Rendered images with source text

▼▼▼

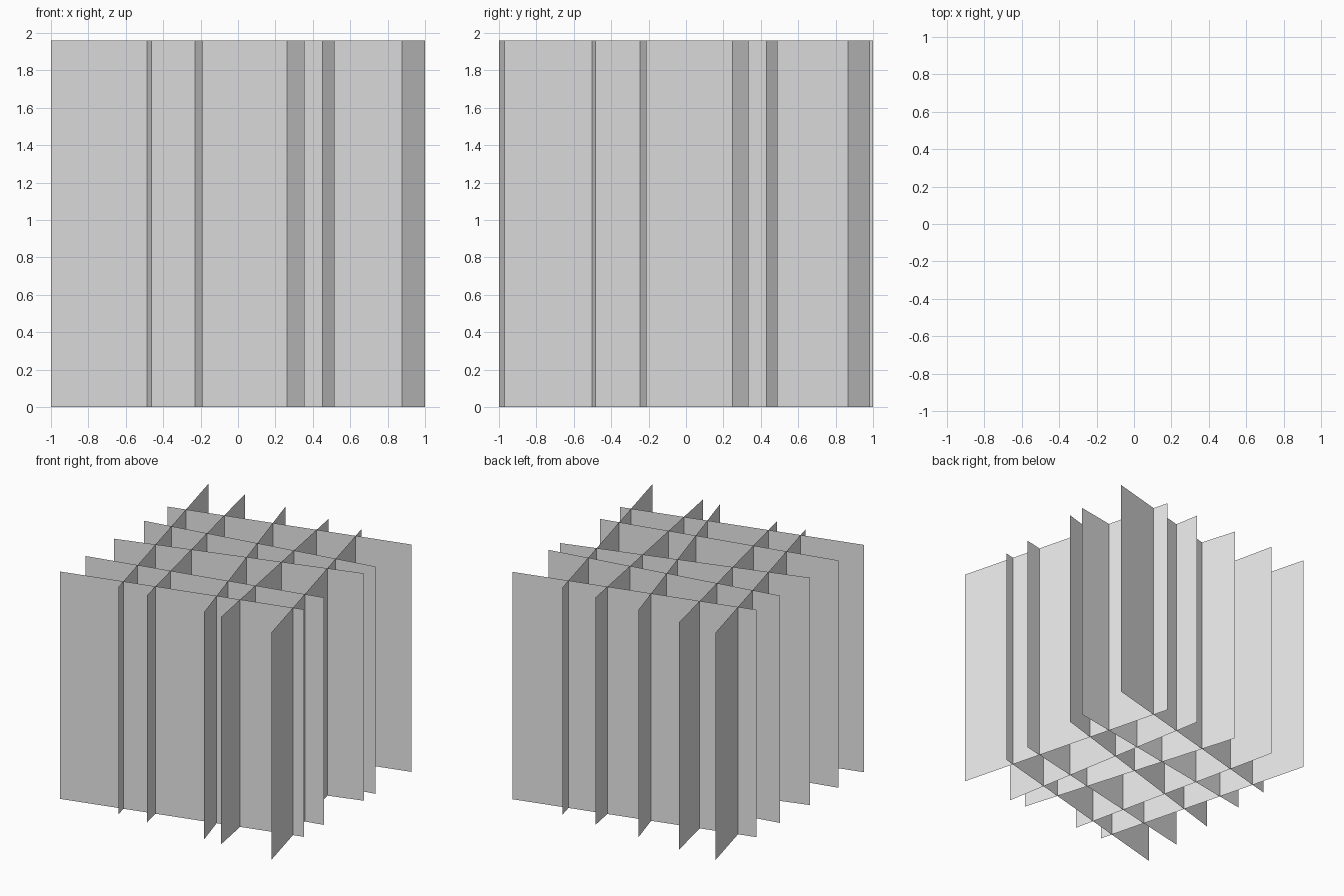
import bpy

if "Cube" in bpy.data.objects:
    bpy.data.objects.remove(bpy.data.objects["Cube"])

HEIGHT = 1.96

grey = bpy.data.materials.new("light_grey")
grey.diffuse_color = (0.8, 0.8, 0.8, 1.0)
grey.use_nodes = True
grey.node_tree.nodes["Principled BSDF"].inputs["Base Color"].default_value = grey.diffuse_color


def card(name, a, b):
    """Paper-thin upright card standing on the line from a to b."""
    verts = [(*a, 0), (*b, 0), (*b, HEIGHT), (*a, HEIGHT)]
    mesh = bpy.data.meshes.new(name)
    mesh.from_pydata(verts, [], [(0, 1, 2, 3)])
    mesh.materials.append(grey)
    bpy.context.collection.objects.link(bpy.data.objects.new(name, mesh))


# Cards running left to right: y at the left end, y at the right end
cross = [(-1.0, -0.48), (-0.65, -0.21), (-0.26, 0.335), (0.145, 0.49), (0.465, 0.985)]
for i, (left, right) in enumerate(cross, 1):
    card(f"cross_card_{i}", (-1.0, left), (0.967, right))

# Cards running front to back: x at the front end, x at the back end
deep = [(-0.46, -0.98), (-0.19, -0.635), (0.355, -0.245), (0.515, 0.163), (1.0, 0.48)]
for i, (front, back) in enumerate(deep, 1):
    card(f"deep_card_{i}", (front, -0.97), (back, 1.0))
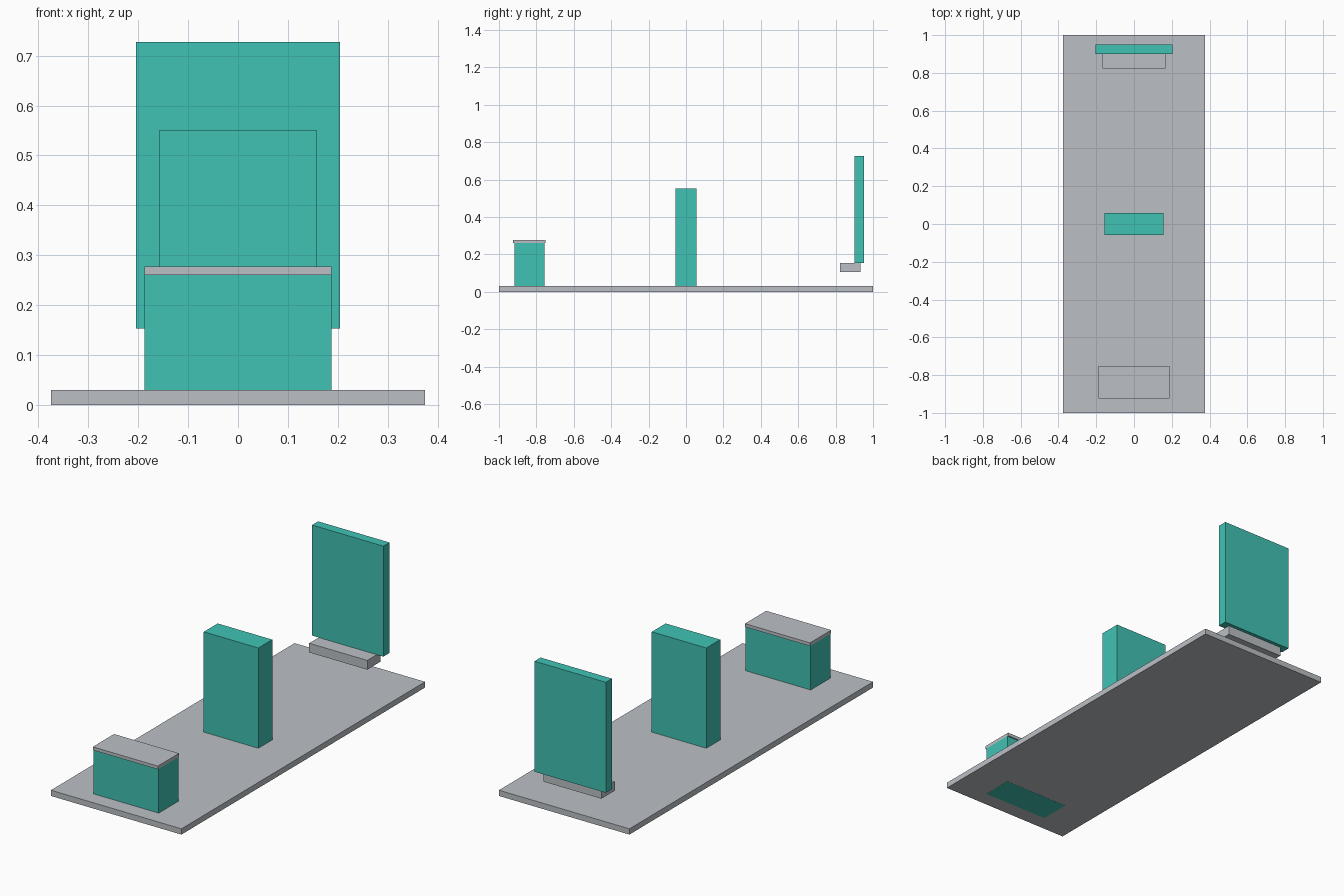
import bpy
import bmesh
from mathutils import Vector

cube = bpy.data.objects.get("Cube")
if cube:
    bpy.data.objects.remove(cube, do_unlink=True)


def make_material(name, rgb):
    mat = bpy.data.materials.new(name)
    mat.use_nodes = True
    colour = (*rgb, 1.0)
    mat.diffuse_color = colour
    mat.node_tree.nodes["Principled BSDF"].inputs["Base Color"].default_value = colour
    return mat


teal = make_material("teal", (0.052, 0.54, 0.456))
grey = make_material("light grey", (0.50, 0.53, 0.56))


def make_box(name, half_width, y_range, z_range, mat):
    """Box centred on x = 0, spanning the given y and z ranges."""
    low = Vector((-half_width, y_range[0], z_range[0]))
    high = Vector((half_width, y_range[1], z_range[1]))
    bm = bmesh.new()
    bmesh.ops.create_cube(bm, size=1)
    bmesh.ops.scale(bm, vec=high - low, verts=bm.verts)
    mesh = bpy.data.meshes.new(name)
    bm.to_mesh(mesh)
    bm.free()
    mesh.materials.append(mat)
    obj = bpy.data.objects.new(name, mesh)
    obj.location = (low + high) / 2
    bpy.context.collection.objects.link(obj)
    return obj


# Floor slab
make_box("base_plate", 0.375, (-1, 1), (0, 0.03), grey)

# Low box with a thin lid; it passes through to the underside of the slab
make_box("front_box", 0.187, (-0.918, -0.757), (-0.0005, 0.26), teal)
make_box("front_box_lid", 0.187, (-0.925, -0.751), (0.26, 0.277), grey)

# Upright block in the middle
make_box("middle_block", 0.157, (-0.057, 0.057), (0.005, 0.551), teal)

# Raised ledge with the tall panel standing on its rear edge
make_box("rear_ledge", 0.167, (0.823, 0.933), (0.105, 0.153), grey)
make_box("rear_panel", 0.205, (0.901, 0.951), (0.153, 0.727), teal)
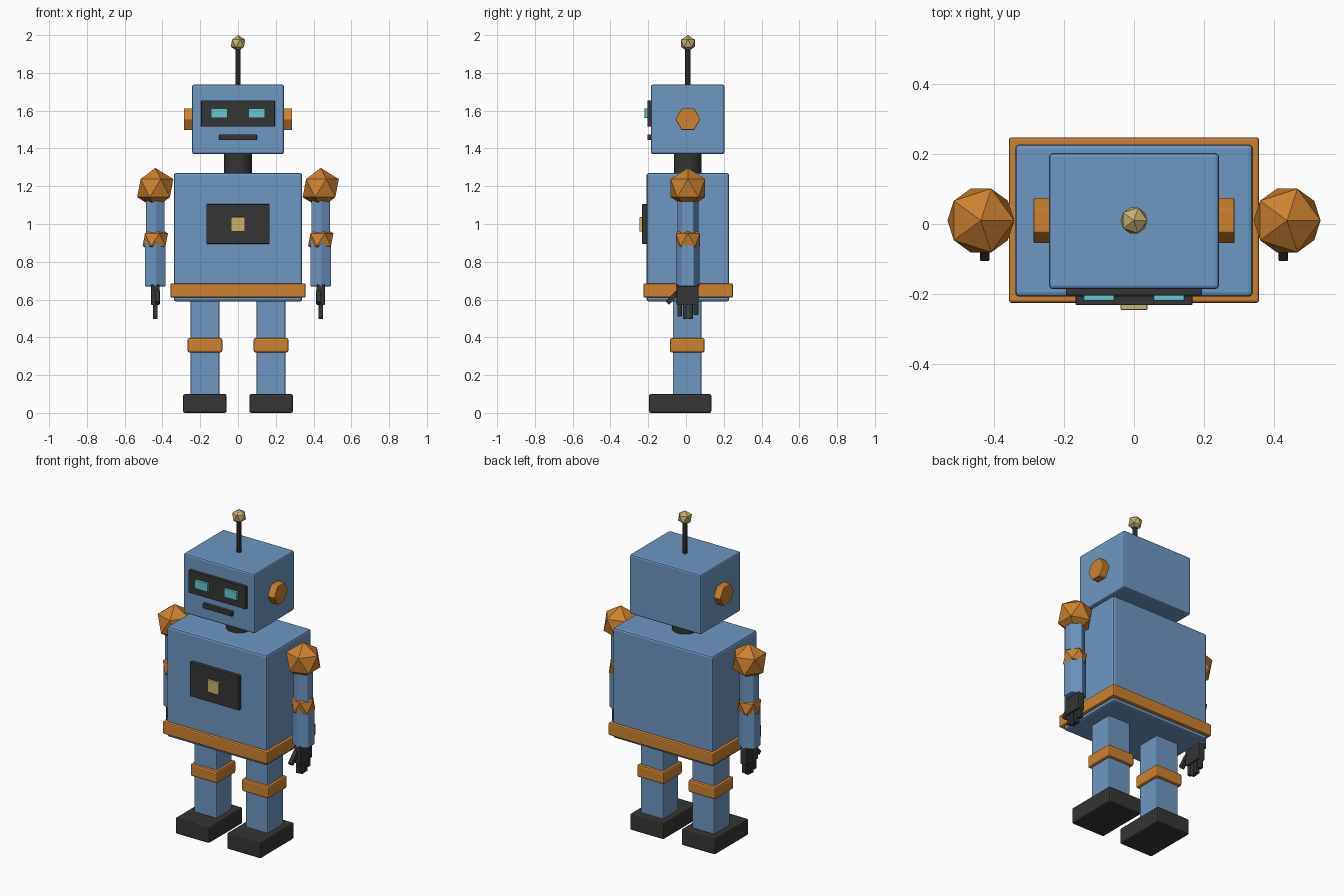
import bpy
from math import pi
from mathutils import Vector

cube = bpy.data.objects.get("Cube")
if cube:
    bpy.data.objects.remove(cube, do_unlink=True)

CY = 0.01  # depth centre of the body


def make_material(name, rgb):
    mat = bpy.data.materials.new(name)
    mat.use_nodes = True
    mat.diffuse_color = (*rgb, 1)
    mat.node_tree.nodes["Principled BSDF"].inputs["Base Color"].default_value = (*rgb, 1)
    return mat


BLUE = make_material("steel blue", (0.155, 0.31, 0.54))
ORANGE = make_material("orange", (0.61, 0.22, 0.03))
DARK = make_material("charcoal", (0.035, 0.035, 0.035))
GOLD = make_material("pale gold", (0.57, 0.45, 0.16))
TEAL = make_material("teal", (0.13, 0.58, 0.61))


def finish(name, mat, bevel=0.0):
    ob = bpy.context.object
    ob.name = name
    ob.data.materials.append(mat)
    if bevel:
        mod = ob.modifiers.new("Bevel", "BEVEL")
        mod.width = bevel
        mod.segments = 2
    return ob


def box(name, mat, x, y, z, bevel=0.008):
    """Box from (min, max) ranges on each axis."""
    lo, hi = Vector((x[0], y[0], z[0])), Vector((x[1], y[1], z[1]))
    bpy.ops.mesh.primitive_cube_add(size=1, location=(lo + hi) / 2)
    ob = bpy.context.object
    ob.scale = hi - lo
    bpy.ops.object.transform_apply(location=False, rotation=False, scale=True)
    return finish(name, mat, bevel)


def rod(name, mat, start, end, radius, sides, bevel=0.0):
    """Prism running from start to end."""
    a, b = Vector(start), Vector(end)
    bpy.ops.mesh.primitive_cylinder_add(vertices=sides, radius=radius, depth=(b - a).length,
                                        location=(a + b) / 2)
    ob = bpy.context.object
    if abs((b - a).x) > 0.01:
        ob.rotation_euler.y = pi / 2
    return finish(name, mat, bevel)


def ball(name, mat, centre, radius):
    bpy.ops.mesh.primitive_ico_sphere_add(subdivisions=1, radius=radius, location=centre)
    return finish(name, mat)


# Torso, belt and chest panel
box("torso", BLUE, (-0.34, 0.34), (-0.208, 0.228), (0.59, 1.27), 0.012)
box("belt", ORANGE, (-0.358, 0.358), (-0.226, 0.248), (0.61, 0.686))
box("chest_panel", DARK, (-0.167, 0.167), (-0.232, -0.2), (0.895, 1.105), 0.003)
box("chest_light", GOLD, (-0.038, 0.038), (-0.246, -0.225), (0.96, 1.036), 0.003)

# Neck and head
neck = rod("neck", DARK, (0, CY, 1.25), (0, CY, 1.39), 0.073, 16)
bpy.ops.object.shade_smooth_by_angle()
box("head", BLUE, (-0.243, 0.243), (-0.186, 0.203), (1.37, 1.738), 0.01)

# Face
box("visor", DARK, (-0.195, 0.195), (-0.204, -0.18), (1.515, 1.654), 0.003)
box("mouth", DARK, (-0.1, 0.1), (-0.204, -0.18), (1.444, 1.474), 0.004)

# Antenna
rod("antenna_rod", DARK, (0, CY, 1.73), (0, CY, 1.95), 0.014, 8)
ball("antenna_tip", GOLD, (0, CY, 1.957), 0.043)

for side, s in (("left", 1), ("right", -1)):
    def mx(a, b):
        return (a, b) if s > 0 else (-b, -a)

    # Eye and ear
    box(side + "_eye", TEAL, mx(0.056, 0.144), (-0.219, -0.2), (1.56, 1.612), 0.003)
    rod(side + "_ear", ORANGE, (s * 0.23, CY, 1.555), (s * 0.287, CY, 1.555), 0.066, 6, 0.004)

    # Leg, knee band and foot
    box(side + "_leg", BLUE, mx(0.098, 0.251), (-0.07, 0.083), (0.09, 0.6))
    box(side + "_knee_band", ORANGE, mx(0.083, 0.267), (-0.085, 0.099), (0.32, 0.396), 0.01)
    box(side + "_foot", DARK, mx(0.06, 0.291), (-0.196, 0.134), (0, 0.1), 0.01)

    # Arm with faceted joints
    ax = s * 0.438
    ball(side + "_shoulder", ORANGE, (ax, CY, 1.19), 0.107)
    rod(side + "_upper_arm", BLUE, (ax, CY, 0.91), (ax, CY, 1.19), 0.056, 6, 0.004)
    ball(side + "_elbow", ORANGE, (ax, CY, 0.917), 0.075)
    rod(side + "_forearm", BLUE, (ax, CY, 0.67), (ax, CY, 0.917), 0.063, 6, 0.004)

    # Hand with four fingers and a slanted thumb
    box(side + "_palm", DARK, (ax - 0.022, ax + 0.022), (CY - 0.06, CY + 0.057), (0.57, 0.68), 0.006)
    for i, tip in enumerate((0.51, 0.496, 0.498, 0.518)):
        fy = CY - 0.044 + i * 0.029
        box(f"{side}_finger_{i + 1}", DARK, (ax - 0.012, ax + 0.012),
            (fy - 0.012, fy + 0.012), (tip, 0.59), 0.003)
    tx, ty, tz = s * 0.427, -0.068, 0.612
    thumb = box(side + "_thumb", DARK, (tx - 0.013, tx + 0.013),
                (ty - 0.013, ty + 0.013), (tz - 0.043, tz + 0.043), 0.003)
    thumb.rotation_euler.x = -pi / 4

▲▲▲

Your assignment
Only the lines above starting at the one containing "(0, 0.03), grey)" and ending at the one containing "(0.005, 0.551), teal)", both included, are to be returned, exactly as they read.

Finished exercise
make_box("base_plate", 0.375, (-1, 1), (0, 0.03), grey)

# Low box with a thin lid; it passes through to the underside of the slab
make_box("front_box", 0.187, (-0.918, -0.757), (-0.0005, 0.26), teal)
make_box("front_box_lid", 0.187, (-0.925, -0.751), (0.26, 0.277), grey)

# Upright block in the middle
make_box("middle_block", 0.157, (-0.057, 0.057), (0.005, 0.551), teal)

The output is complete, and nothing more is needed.